> **Extracted data entries**
<<<<

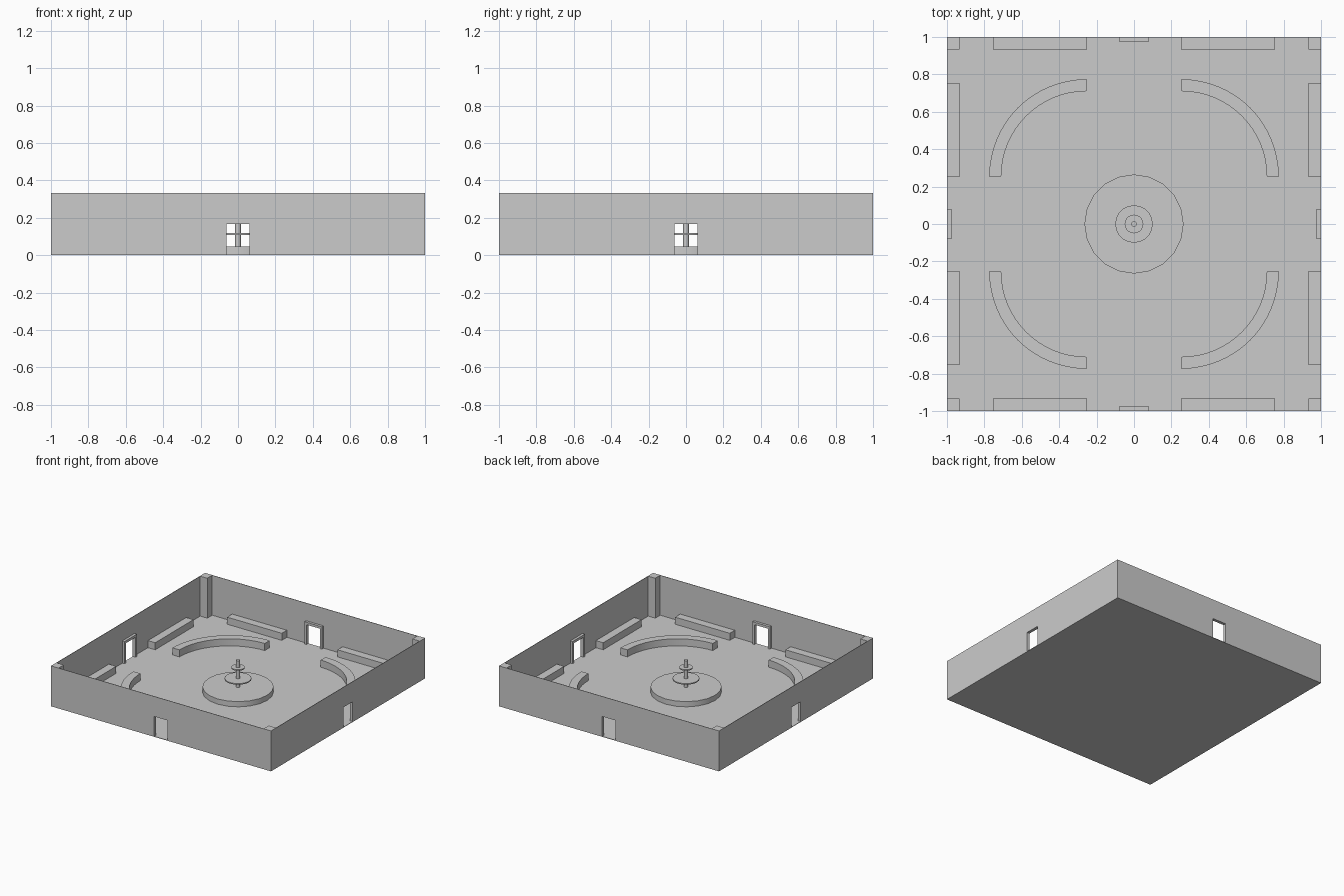
import bpy, bmesh, math
from mathutils import Matrix

if "Cube" in bpy.data.objects:
    bpy.data.objects.remove(bpy.data.objects["Cube"])

T = 0.004          # wall and floor thickness
H = 0.332          # wall height
DW, DH = 0.0615, 0.167   # doorway half width and height


def prism(name, pts, lo, hi, mat=None, smooth=False):
    """Extrude a 2D outline from lo to hi, then place it with mat."""
    bm = bmesh.new()
    face = bm.faces.new([bm.verts.new((u, v, lo)) for u, v in pts])
    ext = bmesh.ops.extrude_face_region(bm, geom=[face])
    top = [g for g in ext["geom"] if isinstance(g, bmesh.types.BMVert)]
    bmesh.ops.translate(bm, verts=top, vec=(0, 0, hi - lo))
    if mat is not None:
        bm.transform(mat)
    bmesh.ops.recalc_face_normals(bm, faces=bm.faces)
    me = bpy.data.meshes.new(name)
    bm.to_mesh(me)
    bm.free()
    ob = bpy.data.objects.new(name, me)
    bpy.context.collection.objects.link(ob)
    if smooth:
        bpy.ops.object.select_all(action='DESELECT')
        ob.select_set(True)
        bpy.context.view_layer.objects.active = ob
        bpy.ops.object.shade_smooth_by_angle(angle=math.radians(30))
    return ob


def rect(x0, x1, y0, y1):
    return [(x0, y0), (x1, y0), (x1, y1), (x0, y1)]


def arc(r, a0, a1, n, c=0.0):
    return [(c + r * math.cos(a0 + (a1 - a0) * i / n),
             c + r * math.sin(a0 + (a1 - a0) * i / n)) for i in range(n + 1)]


def disc(name, r, lo, hi, n=20):
    prism(name, arc(r, 0, 2 * math.pi, n)[:-1], lo, hi, smooth=True)


# floor
prism("floor", rect(-1, 1, -1, 1), 0, T)

# outline (across, up) stands on the front wall plane, measured inwards
upright = Matrix(((1, 0, 0, 0), (0, 0, 1, -1), (0, 1, 0, 0), (0, 0, 0, 1)))


def doorway(left, right, top):
    return [(left, T), (-DW, T), (-DW, DH), (DW, DH),
            (DW, T), (right, T), (right, top), (left, top)]


# each quarter of the room repeats
for k, side in enumerate(("front", "right", "back", "left")):
    turn = Matrix.Rotation(k * math.pi / 2, 4, 'Z')
    prism(side + "_wall", doorway(-1, 1 - T, H), 0, T, turn @ upright)
    prism(side + "_door_frame", doorway(-0.08, 0.08, 0.187), T, 0.025,
          turn @ upright)
    for s, x in (("a", -0.75), ("b", 0.253)):
        prism(f"{side}_wall_bench_{s}", rect(x, x + 0.497, -1 + T, -0.93),
              T, 0.062, turn)
    prism(side + "_corner_pillar", rect(-1 + T, -0.932, -1 + T, -0.932),
          T, H, turn)
    # curved bench
    q = math.pi / 2
    prism(side + "_curved_bench",
          arc(0.52, 0, q, 16, 0.254) + arc(0.456, q, 0, 16, 0.254),
          T, 0.062, turn, smooth=True)

# fountain
disc("fountain_base", 0.265, T, 0.047)
disc("fountain_column", 0.015, 0.047, 0.265)
disc("fountain_lower_plate", 0.1, 0.109, 0.118)
disc("fountain_upper_plate", 0.05, 0.2, 0.209)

>>>>

> **What you have to do**
Report every line in the data above in which the word "faces" appears.

> **Solution for this problem**
    face = bm.faces.new([bm.verts.new((u, v, lo)) for u, v in pts])
    bmesh.ops.recalc_face_normals(bm, faces=bm.faces)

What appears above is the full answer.